PROBLEM TO WORK ON: All entries below are to be reproduced precisely as they stand, without the pictures.

PROVIDED ENTRIES:
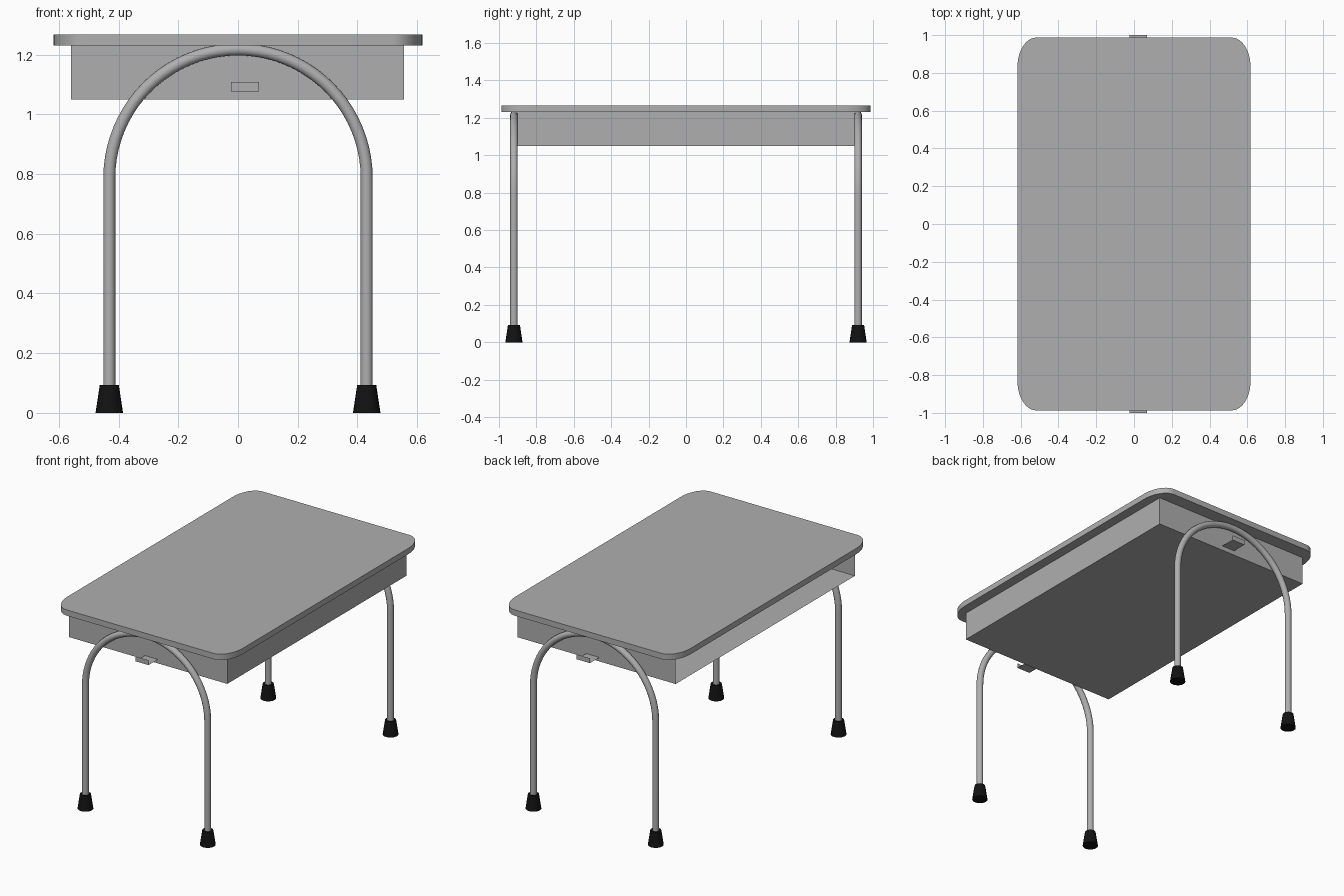
import bpy, bmesh, math

if "Cube" in bpy.data.objects:
    bpy.data.objects.remove(bpy.data.objects["Cube"])


def material(name, rgb):
    m = bpy.data.materials.new(name)
    m.diffuse_color = (*rgb, 1)
    m.use_nodes = True
    m.node_tree.nodes["Principled BSDF"].inputs["Base Color"].default_value = m.diffuse_color
    return m


GREY = material("grey metal", (0.43, 0.43, 0.43))
BLACK = material("black rubber", (0.006, 0.006, 0.006))


def make(name, verts, faces, mat, smooth=False):
    me = bpy.data.meshes.new(name)
    me.from_pydata(verts, [], faces)
    me.materials.append(mat)
    ob = bpy.data.objects.new(name, me)
    bpy.context.collection.objects.link(ob)
    if smooth:
        bpy.ops.object.select_all(action='DESELECT')
        ob.select_set(True)
        bpy.context.view_layer.objects.active = ob
        bpy.ops.object.shade_smooth_by_angle(angle=math.radians(35))
    return ob


def loft(name, rings, mat):
    """Skin equal-length closed rings and cap both ends."""
    n = len(rings[0])
    verts = [v for r in rings for v in r]
    faces = [(k * n + i, k * n + (i + 1) % n, (k + 1) * n + (i + 1) % n, (k + 1) * n + i)
             for k in range(len(rings) - 1) for i in range(n)]
    faces += [tuple(reversed(range(n))), tuple(range(len(verts) - n, len(verts)))]
    ob = make(name, verts, faces, mat, True)
    bm = bmesh.new()
    bm.from_mesh(ob.data)
    bmesh.ops.recalc_face_normals(bm, faces=bm.faces)
    bm.to_mesh(ob.data)
    bm.free()
    return ob


# Desk top: rounded rectangle with elliptical corners
HX, HY, RX, RY, STEPS = 0.617, 0.987, 0.10, 0.155, 10
outline = []
for q, (sx, sy) in enumerate([(1, 1), (-1, 1), (-1, -1), (1, -1)]):
    for i in range(STEPS + 1):
        a = (q + i / STEPS) * math.pi / 2
        outline.append((sx * (HX - RX) + RX * math.cos(a), sy * (HY - RY) + RY * math.sin(a)))
loft("desk_top", [[(x, y, z) for x, y in outline] for z in (1.23, 1.267)], GREY)

# Book tray: thin sheet box, open on the -x side, covered by the top
X0, X1, Y, Z0, Z1 = -0.559, 0.556, 0.902, 1.05, 1.231
make("book_tray",
     [(x, y, z) for z in (Z0, Z1) for x, y in ((X0, -Y), (X1, -Y), (X1, Y), (X0, Y))],
     [(3, 2, 1, 0), (0, 1, 5, 4), (1, 2, 6, 5), (2, 3, 7, 6)], GREY)

# Arched tube path, from one foot over to the other
R, LEG_X, LEG_Y, SPRING = 0.02, 0.431, 0.92, 0.786
path = [(LEG_X, 0.05, 0)]
path += [(LEG_X * math.cos(a), SPRING + LEG_X * math.sin(a), a)
         for a in (math.pi * i / 40 for i in range(41))]
path.append((-LEG_X, 0.05, math.pi))

for side, s in (("front", -1), ("back", 1)):
    # Leg arch: a circle swept along the path
    rings = []
    for px, pz, a in path:
        ring = []
        for i in range(20):
            t = 2 * math.pi * i / 20
            r = R * math.cos(t)
            ring.append((px + r * math.cos(a), s * LEG_Y + R * math.sin(t), pz + r * math.sin(a)))
        rings.append(ring)
    loft(side + "_leg_arch", rings, GREY)

    # Tapered rubber feet
    for label, sx in (("left", -1), ("right", 1)):
        loft(f"{side}_{label}_foot",
             [[(sx * LEG_X + r * math.cos(2 * math.pi * i / 20),
                s * LEG_Y + r * math.sin(2 * math.pi * i / 20), z) for i in range(20)]
              for r, z in ((0.046, 0), (0.032, 0.093))], BLACK)

    # Bag hook: bent strip with back plate, shelf and lip
    profile = [(0.905, 1.172), (0.905, 1.077), (1.0, 1.077), (1.0, 1.108)]
    make(side + "_bag_hook",
         [(x, s * y, z) for y, z in profile for x in (-0.023, 0.07)],
         [(2 * k, 2 * k + 1, 2 * k + 3, 2 * k + 2)[::-s] for k in range(3)], GREY)
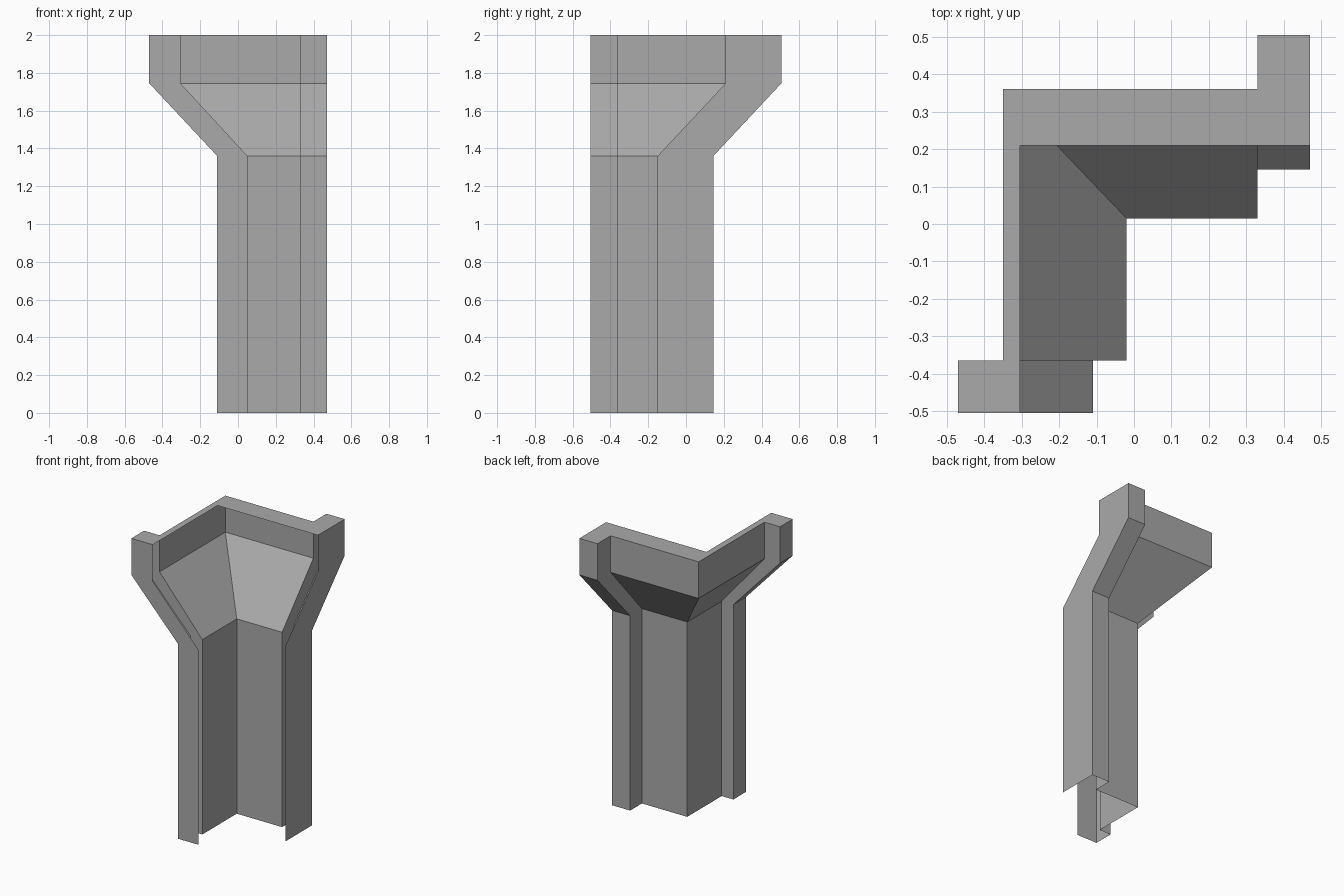
import bpy
import bmesh

cube = bpy.data.objects.get("Cube")
if cube:
    bpy.data.objects.remove(cube, do_unlink=True)

# Single stone grey
grey = bpy.data.materials.new("stone_grey")
grey.use_nodes = True
colour = (0.4, 0.4, 0.4, 1)
grey.diffuse_color = colour
grey.node_tree.nodes["Principled BSDF"].inputs["Base Color"].default_value = colour


def make_object(name, bm):
    mesh = bpy.data.meshes.new(name)
    bm.to_mesh(mesh)
    bm.free()
    mesh.materials.append(grey)
    obj = bpy.data.objects.new(name, mesh)
    bpy.context.collection.objects.link(obj)
    return obj


# Plan outline: right post, corner walls, front post (wide top, narrow shaft)
head = [(.47, .21), (.47, .505), (.33, .505), (.33, .36), (-.35, .36),
        (-.35, -.365), (-.47, -.365), (-.47, -.505), (-.305, -.505)]
shaft = [(.47, -.15), (.47, .145), (.33, .145), (.33, .015), (-.02, .015),
         (-.02, -.365), (-.11, -.365), (-.11, -.505), (.05, -.505)]
levels = [(shaft, 0), (shaft, 1.36), (head, 1.745), (head, 2)]

# Open outer shell lofted through the levels
bm = bmesh.new()
rings = [[bm.verts.new((x, y, z)) for x, y in outline] for outline, z in levels]
for low, high in zip(rings, rings[1:]):
    for i in range(len(low) - 1):
        bm.faces.new((low[i], low[i + 1], high[i + 1], high[i]))
make_object("corner_column_shell", bm)

# Flat top ledge, closed around the inner corner
bm = bmesh.new()
bm.faces.new([bm.verts.new((x, y, 2)) for x, y in head + [(-.305, .21)]])
bmesh.ops.triangulate(bm, faces=bm.faces[:])
make_object("top_ledge", bm)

REPLY:
import bpy, bmesh, math

if "Cube" in bpy.data.objects:
    bpy.data.objects.remove(bpy.data.objects["Cube"])


def material(name, rgb):
    m = bpy.data.materials.new(name)
    m.diffuse_color = (*rgb, 1)
    m.use_nodes = True
    m.node_tree.nodes["Principled BSDF"].inputs["Base Color"].default_value = m.diffuse_color
    return m


GREY = material("grey metal", (0.43, 0.43, 0.43))
BLACK = material("black rubber", (0.006, 0.006, 0.006))


def make(name, verts, faces, mat, smooth=False):
    me = bpy.data.meshes.new(name)
    me.from_pydata(verts, [], faces)
    me.materials.append(mat)
    ob = bpy.data.objects.new(name, me)
    bpy.context.collection.objects.link(ob)
    if smooth:
        bpy.ops.object.select_all(action='DESELECT')
        ob.select_set(True)
        bpy.context.view_layer.objects.active = ob
        bpy.ops.object.shade_smooth_by_angle(angle=math.radians(35))
    return ob


def loft(name, rings, mat):
    """Skin equal-length closed rings and cap both ends."""
    n = len(rings[0])
    verts = [v for r in rings for v in r]
    faces = [(k * n + i, k * n + (i + 1) % n, (k + 1) * n + (i + 1) % n, (k + 1) * n + i)
             for k in range(len(rings) - 1) for i in range(n)]
    faces += [tuple(reversed(range(n))), tuple(range(len(verts) - n, len(verts)))]
    ob = make(name, verts, faces, mat, True)
    bm = bmesh.new()
    bm.from_mesh(ob.data)
    bmesh.ops.recalc_face_normals(bm, faces=bm.faces)
    bm.to_mesh(ob.data)
    bm.free()
    return ob


# Desk top: rounded rectangle with elliptical corners
HX, HY, RX, RY, STEPS = 0.617, 0.987, 0.10, 0.155, 10
outline = []
for q, (sx, sy) in enumerate([(1, 1), (-1, 1), (-1, -1), (1, -1)]):
    for i in range(STEPS + 1):
        a = (q + i / STEPS) * math.pi / 2
        outline.append((sx * (HX - RX) + RX * math.cos(a), sy * (HY - RY) + RY * math.sin(a)))
loft("desk_top", [[(x, y, z) for x, y in outline] for z in (1.23, 1.267)], GREY)

# Book tray: thin sheet box, open on the -x side, covered by the top
X0, X1, Y, Z0, Z1 = -0.559, 0.556, 0.902, 1.05, 1.231
make("book_tray",
     [(x, y, z) for z in (Z0, Z1) for x, y in ((X0, -Y), (X1, -Y), (X1, Y), (X0, Y))],
     [(3, 2, 1, 0), (0, 1, 5, 4), (1, 2, 6, 5), (2, 3, 7, 6)], GREY)

# Arched tube path, from one foot over to the other
R, LEG_X, LEG_Y, SPRING = 0.02, 0.431, 0.92, 0.786
path = [(LEG_X, 0.05, 0)]
path += [(LEG_X * math.cos(a), SPRING + LEG_X * math.sin(a), a)
         for a in (math.pi * i / 40 for i in range(41))]
path.append((-LEG_X, 0.05, math.pi))

for side, s in (("front", -1), ("back", 1)):
    # Leg arch: a circle swept along the path
    rings = []
    for px, pz, a in path:
        ring = []
        for i in range(20):
            t = 2 * math.pi * i / 20
            r = R * math.cos(t)
            ring.append((px + r * math.cos(a), s * LEG_Y + R * math.sin(t), pz + r * math.sin(a)))
        rings.append(ring)
    loft(side + "_leg_arch", rings, GREY)

    # Tapered rubber feet
    for label, sx in (("left", -1), ("right", 1)):
        loft(f"{side}_{label}_foot",
             [[(sx * LEG_X + r * math.cos(2 * math.pi * i / 20),
                s * LEG_Y + r * math.sin(2 * math.pi * i / 20), z) for i in range(20)]
              for r, z in ((0.046, 0), (0.032, 0.093))], BLACK)

    # Bag hook: bent strip with back plate, shelf and lip
    profile = [(0.905, 1.172), (0.905, 1.077), (1.0, 1.077), (1.0, 1.108)]
    make(side + "_bag_hook",
         [(x, s * y, z) for y, z in profile for x in (-0.023, 0.07)],
         [(2 * k, 2 * k + 1, 2 * k + 3, 2 * k + 2)[::-s] for k in range(3)], GREY)
import bpy
import bmesh

cube = bpy.data.objects.get("Cube")
if cube:
    bpy.data.objects.remove(cube, do_unlink=True)

# Single stone grey
grey = bpy.data.materials.new("stone_grey")
grey.use_nodes = True
colour = (0.4, 0.4, 0.4, 1)
grey.diffuse_color = colour
grey.node_tree.nodes["Principled BSDF"].inputs["Base Color"].default_value = colour


def make_object(name, bm):
    mesh = bpy.data.meshes.new(name)
    bm.to_mesh(mesh)
    bm.free()
    mesh.materials.append(grey)
    obj = bpy.data.objects.new(name, mesh)
    bpy.context.collection.objects.link(obj)
    return obj


# Plan outline: right post, corner walls, front post (wide top, narrow shaft)
head = [(.47, .21), (.47, .505), (.33, .505), (.33, .36), (-.35, .36),
        (-.35, -.365), (-.47, -.365), (-.47, -.505), (-.305, -.505)]
shaft = [(.47, -.15), (.47, .145), (.33, .145), (.33, .015), (-.02, .015),
         (-.02, -.365), (-.11, -.365), (-.11, -.505), (.05, -.505)]
levels = [(shaft, 0), (shaft, 1.36), (head, 1.745), (head, 2)]

# Open outer shell lofted through the levels
bm = bmesh.new()
rings = [[bm.verts.new((x, y, z)) for x, y in outline] for outline, z in levels]
for low, high in zip(rings, rings[1:]):
    for i in range(len(low) - 1):
        bm.faces.new((low[i], low[i + 1], high[i + 1], high[i]))
make_object("corner_column_shell", bm)

# Flat top ledge, closed around the inner corner
bm = bmesh.new()
bm.faces.new([bm.verts.new((x, y, 2)) for x, y in head + [(-.305, .21)]])
bmesh.ops.triangulate(bm, faces=bm.faces[:])
make_object("top_ledge", bm)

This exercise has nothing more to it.